Volume 690: debated on Wednesday 14 March 2007

asked Her Majesty's Government:

What assistance they have provided to families whose homes were destroyed in the Azad Kashmir earthquake; and whether they have made an assessment of (a) what proportion of the families whose homes were destroyed have been rehoused in new permanent structures; (b) the number of families sharing accommodation; (c) the number living in temporary structures; (d) the number living in tents; and (e) the number of families who have left Azad Kashmir. [HL2241]

DfID committed £54 million in rapid humanitarian relief, including on essential supplies for shelter, health, and water and sanitation for families affected by the earthquake. A further £70 million for reconstruction and rehabilitation has been committed. Most of this will be direct support for the highest priorities outlined by the Government of Pakistan, such as housing, social protection, health, education and livelihoods. DfID is supporting programmes through international organisations, including a disease early warning system (DEWS) to minimise the risks of any epidemics for earthquake-affected families, and work to strengthen social protection services for the most vulnerable families and individuals.

Precise figures are difficult to obtain in the post-disaster context, but estimates from the Government of Pakistan and international organisations are, for the earthquake areas as a whole, as follows:

(a) approximately 72,046 families (out of an anticipated total of 431,640) have now received the final tranche of compensation from the Government, which indicates that this number of people have completed or nearly completed the building of their homes;

(b) according to the International Organisation for Migration (IOM) and the UN, there are no accurate figures on the number of families sharing accommodation;

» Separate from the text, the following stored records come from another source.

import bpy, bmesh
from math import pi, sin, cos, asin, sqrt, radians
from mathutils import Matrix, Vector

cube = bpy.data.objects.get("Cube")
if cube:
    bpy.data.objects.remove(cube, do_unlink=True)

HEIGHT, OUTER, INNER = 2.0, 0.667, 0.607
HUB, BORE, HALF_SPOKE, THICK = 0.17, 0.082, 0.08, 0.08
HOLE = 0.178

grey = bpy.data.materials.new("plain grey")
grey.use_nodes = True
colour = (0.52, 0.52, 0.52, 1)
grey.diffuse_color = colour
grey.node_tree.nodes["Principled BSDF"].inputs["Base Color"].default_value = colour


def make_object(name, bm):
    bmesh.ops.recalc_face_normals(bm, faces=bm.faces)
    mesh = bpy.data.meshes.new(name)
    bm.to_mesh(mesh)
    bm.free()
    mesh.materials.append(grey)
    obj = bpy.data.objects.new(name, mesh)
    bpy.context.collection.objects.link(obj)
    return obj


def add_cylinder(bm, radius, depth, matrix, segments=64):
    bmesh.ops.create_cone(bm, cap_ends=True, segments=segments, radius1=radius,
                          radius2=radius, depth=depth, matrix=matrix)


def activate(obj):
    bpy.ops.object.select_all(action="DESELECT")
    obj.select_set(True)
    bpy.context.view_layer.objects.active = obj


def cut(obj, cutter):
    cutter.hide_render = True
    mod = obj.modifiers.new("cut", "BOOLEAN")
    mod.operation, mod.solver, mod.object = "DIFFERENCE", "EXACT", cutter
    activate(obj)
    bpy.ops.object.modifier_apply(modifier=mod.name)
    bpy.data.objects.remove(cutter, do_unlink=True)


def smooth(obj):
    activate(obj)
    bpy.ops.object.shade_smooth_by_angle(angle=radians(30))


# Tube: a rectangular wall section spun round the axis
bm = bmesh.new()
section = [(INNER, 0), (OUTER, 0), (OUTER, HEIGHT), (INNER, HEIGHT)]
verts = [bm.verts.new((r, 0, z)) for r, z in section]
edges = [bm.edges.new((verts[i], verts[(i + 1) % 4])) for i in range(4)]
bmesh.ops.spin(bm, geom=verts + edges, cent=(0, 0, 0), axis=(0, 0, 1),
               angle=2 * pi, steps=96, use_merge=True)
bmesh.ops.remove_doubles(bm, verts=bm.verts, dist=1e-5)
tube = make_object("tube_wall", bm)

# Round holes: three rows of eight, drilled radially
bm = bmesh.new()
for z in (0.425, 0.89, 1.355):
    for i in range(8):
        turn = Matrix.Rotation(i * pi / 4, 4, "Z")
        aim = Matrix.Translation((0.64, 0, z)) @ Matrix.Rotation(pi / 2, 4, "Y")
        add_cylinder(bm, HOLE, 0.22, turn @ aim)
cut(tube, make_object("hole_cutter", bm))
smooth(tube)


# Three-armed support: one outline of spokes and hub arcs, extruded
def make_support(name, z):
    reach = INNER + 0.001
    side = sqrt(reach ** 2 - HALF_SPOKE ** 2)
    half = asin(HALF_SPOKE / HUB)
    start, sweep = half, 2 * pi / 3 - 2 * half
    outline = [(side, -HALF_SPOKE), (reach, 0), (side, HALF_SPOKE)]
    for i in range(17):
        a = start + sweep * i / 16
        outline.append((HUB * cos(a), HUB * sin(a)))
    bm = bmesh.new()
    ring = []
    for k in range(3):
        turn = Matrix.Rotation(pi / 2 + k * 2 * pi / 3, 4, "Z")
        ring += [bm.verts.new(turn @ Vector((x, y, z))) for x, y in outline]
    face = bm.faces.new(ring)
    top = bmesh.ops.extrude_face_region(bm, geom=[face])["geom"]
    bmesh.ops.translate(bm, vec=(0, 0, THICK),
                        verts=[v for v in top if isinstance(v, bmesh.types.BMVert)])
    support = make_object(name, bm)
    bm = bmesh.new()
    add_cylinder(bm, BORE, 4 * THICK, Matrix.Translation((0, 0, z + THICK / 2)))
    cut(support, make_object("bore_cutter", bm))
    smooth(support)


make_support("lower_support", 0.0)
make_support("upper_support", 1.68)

(c) and (d) on the number living in temporary structures, IOM and the UN report that there are approximately 34,000 people currently residing in camps, either in tents or semi-permanent structures; and

(e) IOM states that the number of people who have migrated from Pakistan-administered Kashmir is approximately 10 per cent of the 116,572 affected families.

This information is, to the best of our knowledge, an accurate assessment.